## TASK DESCRIPTION
Find the lines in the records below that contain "rule", and report each of them.

[Data records]

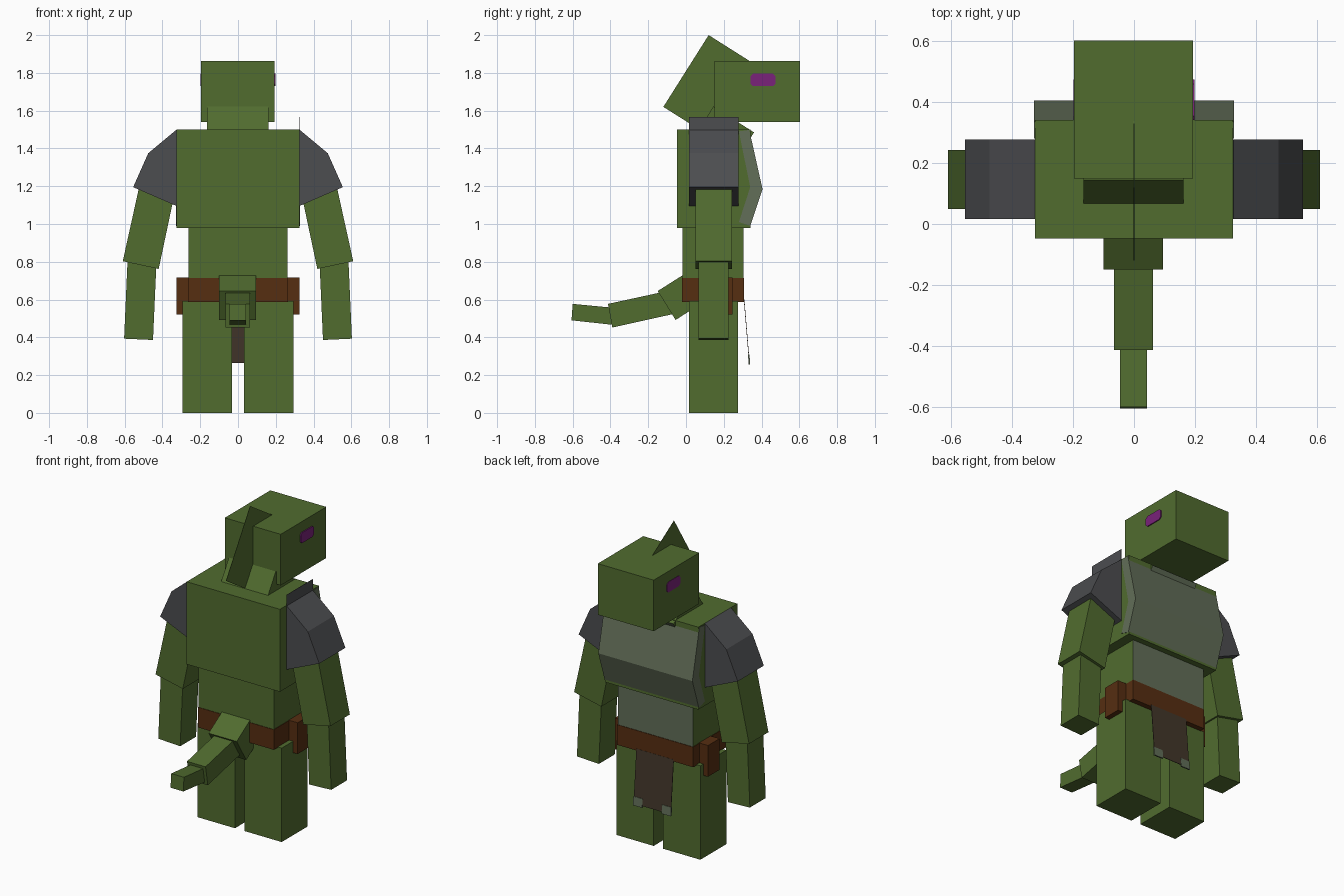
import bpy, bmesh

cube = bpy.data.objects.get("Cube")
if cube:
    bpy.data.objects.remove(cube, do_unlink=True)


def material(name, rgb):
    """Flat colour from 0-255 display values, converted to linear."""
    lin = [((c / 255 + 0.055) / 1.055) ** 2.4 for c in rgb] + [1]
    m = bpy.data.materials.new(name)
    m.use_nodes = True
    m.diffuse_color = lin
    m.node_tree.nodes["Principled BSDF"].inputs["Base Color"].default_value = lin
    return m


SKIN = material("green skin", (81, 108, 47))
BELLY = material("grey green belly", (98, 110, 88))
STEEL = material("dark grey armour", (76, 77, 80))
LEATHER = material("brown leather", (86, 46, 17))
CLOTH = material("dark brown cloth", (66, 54, 42))
EYE = material("purple eye", (122, 34, 122))


def prism(name, axis, outline, lo, hi, mat, front=None):
    """Extrude an outline along x (points are y, z) or y (points are x, z)."""
    bm = bmesh.new()

    def ring(d):
        return [bm.verts.new((d, a, b) if axis == "x" else (a, d, b)) for a, b in outline]

    r0, r1 = ring(lo), ring(hi)
    bm.faces.new(r0)
    bm.faces.new(r1)
    n = len(outline)
    for i in range(n):
        j = (i + 1) % n
        bm.faces.new((r0[i], r0[j], r1[j], r1[i]))
    bmesh.ops.recalc_face_normals(bm, faces=bm.faces)
    me = bpy.data.meshes.new(name)
    me.materials.append(mat)
    if front:  # second colour on faces turned towards the face side
        me.materials.append(front)
        for f in bm.faces:
            f.material_index = int(f.normal.y > 0.7)
    bm.to_mesh(me)
    bm.free()
    ob = bpy.data.objects.new(name, me)
    bpy.context.collection.objects.link(ob)
    return ob


def box(name, x, y, z, mat, front=None):
    outline = [(y[0], z[0]), (y[1], z[0]), (y[1], z[1]), (y[0], z[1])]
    return prism(name, "x", outline, x[0], x[1], mat, front)


def pair(name, axis, outline, lo, hi, mat):
    """The same part on the left (+x) and the right (-x)."""
    prism("left_" + name, axis, outline, lo, hi, mat)
    if axis == "x":
        lo, hi = -lo, -hi
    else:
        outline = [(-a, b) for a, b in outline]
    prism("right_" + name, axis, outline, lo, hi, mat)


def rect(a0, a1, b0, b1):
    return [(a0, b0), (a1, b0), (a1, b1), (a0, b1)]


# Torso, waist and belt
box("chest", (-0.325, 0.325), (-0.047, 0.342), (0.98, 1.5), SKIN)
plate = [(0.335, 1.498), (0.405, 1.185), (0.34, 0.99), (0.28, 1.01),
         (0.34, 1.195), (0.28, 1.49)]
prism("chest_plate", "x", plate, -0.328, 0.328, BELLY)
box("waist", (-0.262, 0.262), (-0.018, 0.305), (0.59, 1.0), SKIN, BELLY)
box("belt", (-0.265, 0.265), (-0.021, 0.308), (0.588, 0.715), LEATHER)
pair("belt_pouch", "x", rect(0.13, 0.245, 0.52, 0.717), 0.25, 0.325, LEATHER)

# Head, neck, eyes and thin crest
box("head", (-0.197, 0.193), (0.15, 0.603), (1.54, 1.862), SKIN)
neck = [(0.145, 1.622), (0.03, 1.44), (0.245, 1.3), (0.36, 1.485)]
prism("neck", "x", neck, -0.165, 0.162, SKIN, BELLY)
eye = [(0.355, 1.73), (0.46, 1.73), (0.474, 1.742), (0.474, 1.783),
       (0.46, 1.796), (0.355, 1.796), (0.341, 1.783), (0.341, 1.742)]
pair("eye", "x", eye, 0.191, 0.199, EYE)
crest = [(0.12, 2.0), (-0.12, 1.62), (0.134, 1.46), (0.373, 1.84)]
prism("crest", "x", crest, -0.001, 0.001, SKIN)

# Shoulder armour, with one thin upright guard on the left
pad = [(0.325, 1.5), (0.475, 1.375), (0.555, 1.195), (0.325, 1.095)]
pair("shoulder_pad", "y", pad, 0.017, 0.277, STEEL)
box("shoulder_guard", (0.326, 0.328), (0.017, 0.277), (1.45, 1.567), STEEL)

# Arms
upper = [(0.34, 1.14), (0.525, 1.188), (0.61, 0.803), (0.42, 0.762)]
pair("upper_arm", "y", upper, 0.05, 0.243, SKIN)
lower = [(0.432, 0.79), (0.585, 0.8), (0.603, 0.393), (0.45, 0.386)]
pair("forearm", "y", lower, 0.067, 0.225, SKIN)

# Legs
pair("leg", "x", rect(0.017, 0.275, 0, 0.592), 0.033, 0.293, SKIN)

# Loincloth with pale tips on its lower corners
cloth = [(0.306, 0.6), (0.334, 0.265), (0.337, 0.265), (0.309, 0.6)]
prism("loincloth", "x", cloth, -0.13, 0.13, CLOTH)
tip = [(0.328, 0.31), (0.332, 0.255), (0.34, 0.255), (0.336, 0.31)]
pair("loincloth_tip", "x", tip, 0.068, 0.132, BELLY)

# Tail
base = [(0.0, 0.74), (-0.15, 0.645), (-0.055, 0.492), (0.09, 0.585)]
prism("tail_base", "x", base, -0.1, 0.096, SKIN)
middle = [(-0.413, 0.577), (-0.39, 0.452), (-0.06, 0.525), (-0.1, 0.645)]
prism("tail_middle", "x", middle, -0.066, 0.063, SKIN)
end = [(-0.6, 0.577), (-0.606, 0.49), (-0.385, 0.466), (-0.39, 0.557)]
prism("tail_tip", "x", end, -0.046, 0.043, SKIN)
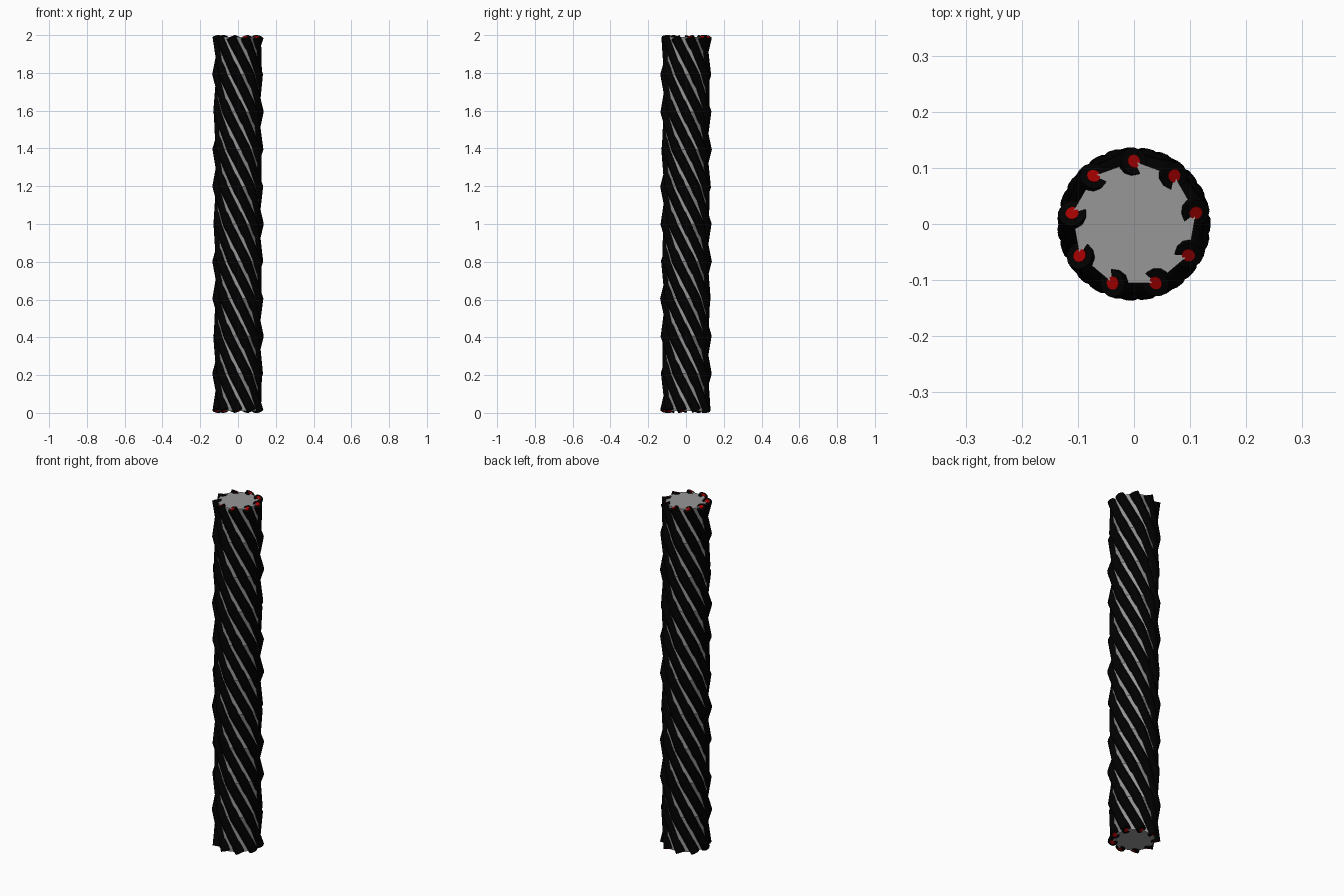
import bpy, bmesh, math

if "Cube" in bpy.data.objects:
    bpy.data.objects.remove(bpy.data.objects["Cube"])

STRANDS = 9
R = 0.112            # radius of the strand centre lines
Z0, Z1 = 0.011, 1.989
TWIST = math.radians(-540)
STEPS = 10           # coarse steps give the pinched silhouette


def material(name, color):
    m = bpy.data.materials.new(name)
    m.diffuse_color = color
    m.use_nodes = True
    m.node_tree.nodes["Principled BSDF"].inputs["Base Color"].default_value = m.diffuse_color
    return m


def ring_point(i, k):
    t = k / STEPS
    a = math.pi / 2 + i * 2 * math.pi / STRANDS + TWIST * (t - 1)
    return (R * math.cos(a), R * math.sin(a), Z0 + (Z1 - Z0) * t)


def helix_tubes(name, radius, mat):
    # one curve object holding all nine helical tubes, turned into a mesh
    cu = bpy.data.curves.new(name, 'CURVE')
    cu.dimensions = '3D'
    cu.bevel_depth = radius
    cu.bevel_resolution = 4
    cu.use_fill_caps = True
    for i in range(STRANDS):
        sp = cu.splines.new('POLY')
        sp.points.add(STEPS)
        for k, p in enumerate(sp.points):
            p.co = (*ring_point(i, k), 1)
        sp.use_smooth = True
    ob = bpy.data.objects.new(name, cu)
    bpy.context.collection.objects.link(ob)
    cu.materials.append(mat)
    bpy.ops.object.select_all(action='DESELECT')
    ob.select_set(True)
    bpy.context.view_layer.objects.active = ob
    bpy.ops.object.convert(target='MESH')
    bpy.ops.object.shade_smooth_by_angle(angle=math.radians(60))
    return bpy.context.view_layer.objects.active


# twisted nine-sided core
bm = bmesh.new()
rings = [[bm.verts.new(ring_point(i, k)) for i in range(STRANDS)]
         for k in range(STEPS + 1)]
for lo, hi in zip(rings, rings[1:]):
    for i in range(STRANDS):
        j = (i + 1) % STRANDS
        bm.faces.new((lo[i], lo[j], hi[j], hi[i]))
bm.faces.new(rings[0][::-1])
bm.faces.new(rings[-1])
me = bpy.data.meshes.new("core")
bm.to_mesh(me)
bm.free()
me.materials.append(material("dark_grey", (0.31, 0.31, 0.31, 1)))
bpy.context.collection.objects.link(bpy.data.objects.new("core", me))

# black sheaths and the red wires inside them
helix_tubes("strand_sheaths", 0.025, material("black", (0, 0, 0, 1)))
wires = helix_tubes("strand_wires", 0.012, material("red", (0.35, 0, 0, 1)))
# lengthen the wires by a hair so their ends show
for v in wires.data.vertices:
    v.co.z = 1 + (v.co.z - 1) * 1.002
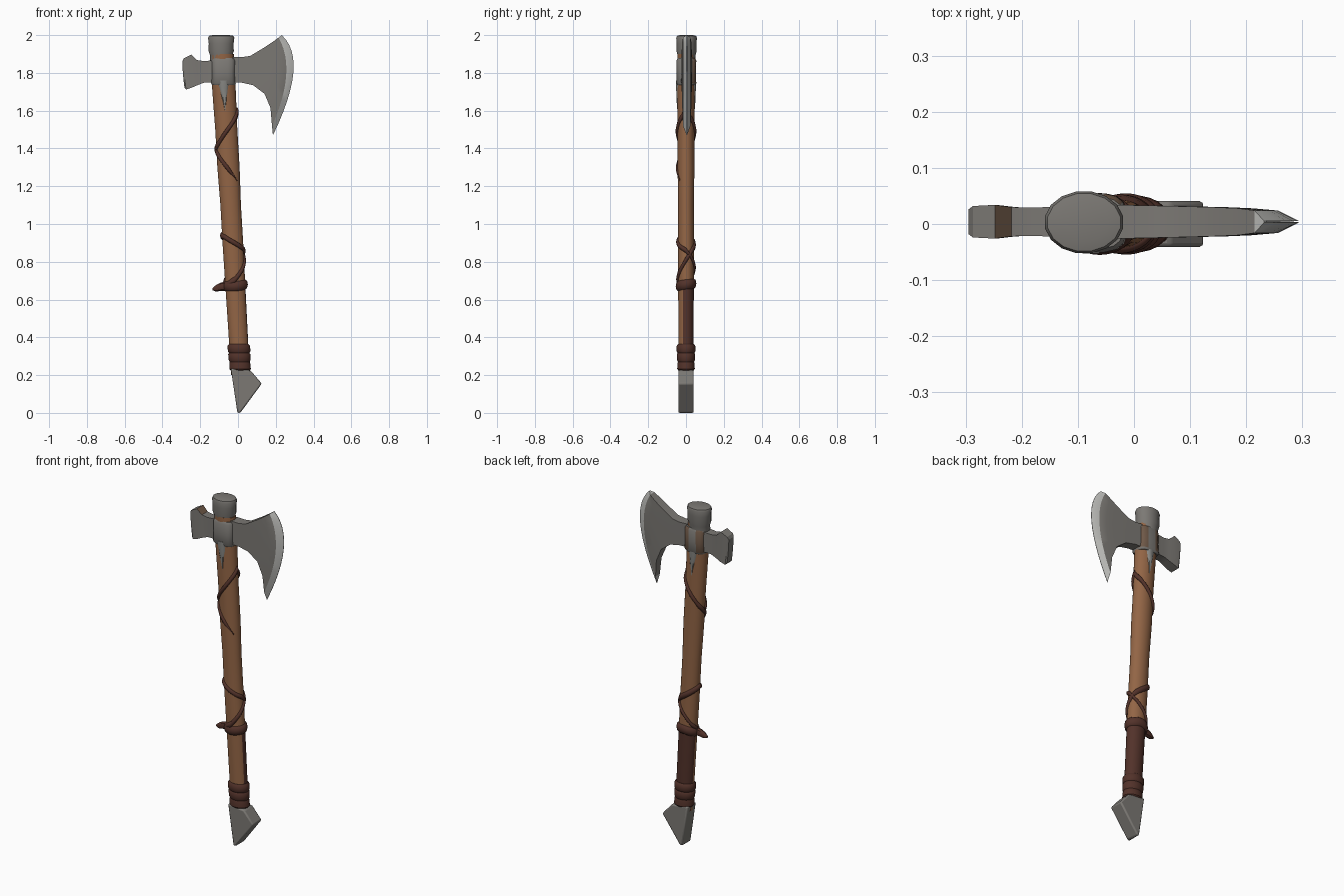
import bpy, bmesh, math
from mathutils import Vector

if "Cube" in bpy.data.objects:
    bpy.data.objects.remove(bpy.data.objects["Cube"])

def material(name, rgb):
    m = bpy.data.materials.new(name)
    m.diffuse_color = (*rgb, 1)
    m.use_nodes = True
    m.node_tree.nodes["Principled BSDF"].inputs["Base Color"].default_value = m.diffuse_color
    return m

STEEL = material("grey steel", (0.20, 0.19, 0.175))
EDGE = material("polished edge", (0.50, 0.50, 0.48))
LANGET = material("pale steel", (0.25, 0.25, 0.235))
RUST = material("rusty steel", (0.16, 0.10, 0.065))
WOOD = material("brown wood", (0.29, 0.13, 0.06))
LEATHER = material("dark leather", (0.085, 0.032, 0.023))

def loft(name, rings, mats, rule=None, bevel=0, angle=40):
    """Skin a list of equal-length rings and cap both ends."""
    bm = bmesh.new()
    vs = [[bm.verts.new(p) for p in r] for r in rings]
    n = len(vs[0])
    for a, b in zip(vs, vs[1:]):
        for i in range(n):
            bm.faces.new((a[i], a[(i + 1) % n], b[(i + 1) % n], b[i]))
    bm.faces.new(vs[0])
    bm.faces.new(vs[-1])
    bmesh.ops.recalc_face_normals(bm, faces=bm.faces)
    bm.normal_update()
    if rule:
        for f in bm.faces:
            f.material_index = rule(f.calc_center_median(), f.normal)
    me = bpy.data.meshes.new(name)
    bm.to_mesh(me)
    bm.free()
    for m in mats:
        me.materials.append(m)
    ob = bpy.data.objects.new(name, me)
    bpy.context.collection.objects.link(ob)
    if bevel:
        mod = ob.modifiers.new("bevel", 'BEVEL')
        mod.width, mod.segments = bevel, 2
    bpy.ops.object.select_all(action='DESELECT')
    bpy.context.view_layer.objects.active = ob
    ob.select_set(True)
    bpy.ops.object.shade_smooth_by_angle(angle=math.radians(angle))
    return ob

# The shaft leans and tapers: centre and radii at height z
def cx(z): return 0.025 - 0.058 * z
def rx(z): return 0.048 + 0.008 * z
def ry(z): return 0.039 + 0.004 * z

def oval(z, a, b, x=None, y=0.0, n=24, power=1.0):
    x = cx(z) if x is None else x
    pts = []
    for i in range(n):
        t = 2 * math.pi * (i + 0.5) / n
        c, s = math.cos(t), math.sin(t)
        pts.append((x + a * math.copysign(abs(c) ** power, c),
                    y + b * math.copysign(abs(s) ** power, s), z))
    return pts

def shaft_rings(spec):
    return [oval(z, rx(z) + d, ry(z) + d) for z, d in spec]

# Wooden shaft, its lower back covered in leather
def sleeve(c, n):
    return int(c.z < 0.69 and n.x * 0.35 + n.y * 0.94 > -0.1)
loft("shaft", shaft_rings([(0.2, 0), (0.36, 0), (0.5, 0), (0.69, 0), (0.9, 0),
     (1.1, -.002), (1.3, 0.001), (1.5, -.001), (1.7, 0.001), (1.9, 0)]), [WOOD, LEATHER], sleeve)

# Leather grip wrap at the bottom
loft("grip_wrap", shaft_rings([(0.225, 0.001), (0.232, 0.007), (0.26, 0.006), (0.27, 0.003),
     (0.28, 0.008), (0.31, 0.009), (0.317, 0.004), (0.326, 0.010), (0.355, 0.009),
     (0.365, 0.001)]), [LEATHER])

# Straps: flattened cord following (degrees, height) points; 0 = +x, 270 = front
def strap(name, path, w=0.014, t=0.010, taper=False):
    rings, steps = [], 8
    total = (len(path) - 1) * steps
    for k in range(total + 1):
        i = min(k // steps, len(path) - 2)
        f = k / steps - i
        ang = math.radians(path[i][0] * (1 - f) + path[i + 1][0] * f)
        z = path[i][1] * (1 - f) + path[i + 1][1] * f
        s = max(0.25, min(1, (total - k) / steps)) if taper else 1
        ring = []
        for j in range(8):
            p = 2 * math.pi * j / 8
            o = t * s * math.cos(p)
            ring.append((cx(z) + (rx(z) + o) * math.cos(ang),
                         (ry(z) + o) * math.sin(ang), z + w * s * math.sin(p)))
        rings.append(ring)
    loft(name, rings, [LEATHER], angle=60)

strap("upper_strap_front", [(360, 1.60), (315, 1.55), (270, 1.49), (225, 1.43), (180, 1.39)], 0.018)
strap("upper_strap_back", [(0, 1.59), (45, 1.55), (90, 1.49), (135, 1.43), (180, 1.39)], 0.018)
strap("upper_strap_tail", [(180, 1.40), (225, 1.35), (270, 1.29), (315, 1.23)], 0.017, taper=True)
strap("lower_strap_a", [(180, 0.94), (225, 0.93), (270, 0.905), (315, 0.88), (360, 0.86),
                        (405, 0.82), (450, 0.77), (495, 0.72), (540, 0.69)])
strap("lower_strap_b", [(180, 0.94), (135, 0.92), (90, 0.89), (45, 0.86), (0, 0.81),
                        (-45, 0.755), (-90, 0.705), (-135, 0.68), (-180, 0.67)], 0.018)
strap("knot_band", [(0, 0.68), (90, 0.685), (180, 0.67), (270, 0.67), (360, 0.68)], 0.026, 0.013)

# Loose end of the knot sticking out to the left
loft("knot_tail", [[(x, r * 0.8 * math.cos(p) - 0.005, z + r * math.sin(p))
     for p in [2 * math.pi * j / 8 for j in range(8)]]
     for x, z, r in [(-0.05, 0.672, 0.026), (-0.09, 0.668, 0.022), (-0.115, 0.660, 0.018),
                     (-0.135, 0.655, 0.006)]], [LEATHER])

# Steel spike at the foot
foot = [(-0.038, 0.235), (0.066, 0.225), (0.126, 0.155), (0.012, 0.0), (-0.003, 0.0)]
loft("foot_spike", [[(x, y, z) for x, z in foot] for y in (-0.041, 0.041)], [STEEL], bevel=0.012)

# Flared steel cap on top
loft("top_cap", [oval(z, a, b, -0.089, 0.003, 16) for z, a, b in [
     (1.86, 0.060, 0.047), (1.895, 0.061, 0.049), (1.915, 0.068, 0.054), (1.955, 0.067, 0.053),
     (1.985, 0.071, 0.056), (1.996, 0.066, 0.052), (2.0, 0.045, 0.035)]], [STEEL], angle=35)

# Socket gripping the shaft, rusty on part of its back
def back_rust(c, n):
    return int(n.y > 0.3 and abs(n.z) < 0.5 and abs(c.x + 0.077) > 0.025)
loft("socket", [oval(z, a, b, -0.077, 0.002, 16, 0.6) for z, a, b in [
     (1.735, 0.060, 0.046), (1.745, 0.066, 0.053), (1.80, 0.062, 0.052), (1.865, 0.064, 0.053),
     (1.878, 0.058, 0.046)]], [STEEL, RUST], back_rust)

# Pointed langets below the socket, showing on front and back
loft("langets", [oval(z, a, b, cx(z), 0, 12, 0.8) for z, a, b in [
     (1.76, 0.042, 0.054), (1.70, 0.031, 0.053), (1.65, 0.018, 0.051),
     (1.60, 0.004, 0.047)]], [LANGET])

# Head parts: columns of (top, middle, bottom, half thickness) lofted along x
def head(name, columns, mats, rule=None, n=12):
    rings = []
    for top, mid, bot, h in columns:
        a, m, b = Vector(top), Vector(mid), Vector(bot)
        pts = []
        for k in range(n + 1):
            t = k / n
            pts.append(a * (2*t - 1) * (t - 1) + m * 4 * t * (1 - t) + b * t * (2*t - 1))
        rings.append([(p.x, 0.004 - h, p.y) for p in pts] +
                     [(p.x, 0.004 + h, p.y) for p in reversed(pts)])
    return loft(name, rings, mats, rule, angle=25)

blade = head("blade", [
    ((-0.03, 1.885), (-0.03, 1.817), (-0.03, 1.75), 0.030),
    ((0.02, 1.883), (0.025, 1.815), (0.02, 1.748), 0.029),
    ((0.065, 1.890), (0.075, 1.81), (0.08, 1.735), 0.028),
    ((0.14, 1.935), (0.165, 1.805), (0.14, 1.69), 0.026),
    ((0.185, 1.965), (0.21, 1.79), (0.172, 1.615), 0.024),
    ((0.215, 1.987), (0.255, 1.785), (0.180, 1.52), 0.020),
    ((0.232, 2.0), (0.293, 1.80), (0.185, 1.47), 0.001)], [STEEL, EDGE])
# The outermost strip of the blade is the polished cutting edge
count = len(blade.data.polygons) - 2
for p in blade.data.polygons:
    if count * 5 // 6 <= p.index < count or p.index == count + 1:
        p.material_index = 1

# Hammer poll on the left, with a rusty strip on top
head("hammer_poll", [
    ((-0.12, 1.868), (-0.12, 1.81), (-0.12, 1.75), 0.028),
    ((-0.18, 1.862), (-0.18, 1.80), (-0.18, 1.748), 0.025),
    ((-0.218, 1.868), (-0.215, 1.80), (-0.21, 1.737), 0.026),
    ((-0.248, 1.897), (-0.25, 1.80), (-0.245, 1.722), 0.030),
    ((-0.287, 1.877), (-0.283, 1.79), (-0.275, 1.712), 0.028),
    ((-0.295, 1.862), (-0.291, 1.79), (-0.283, 1.72), 0.022)], [STEEL, RUST],
    lambda c, n: int(n.z > 0.5 and -0.245 < c.x < -0.22))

## COMPLETED EXERCISE
def loft(name, rings, mats, rule=None, bevel=0, angle=40):
    if rule:
            f.material_index = rule(f.calc_center_median(), f.normal)
def head(name, columns, mats, rule=None, n=12):
    return loft(name, rings, mats, rule, angle=25)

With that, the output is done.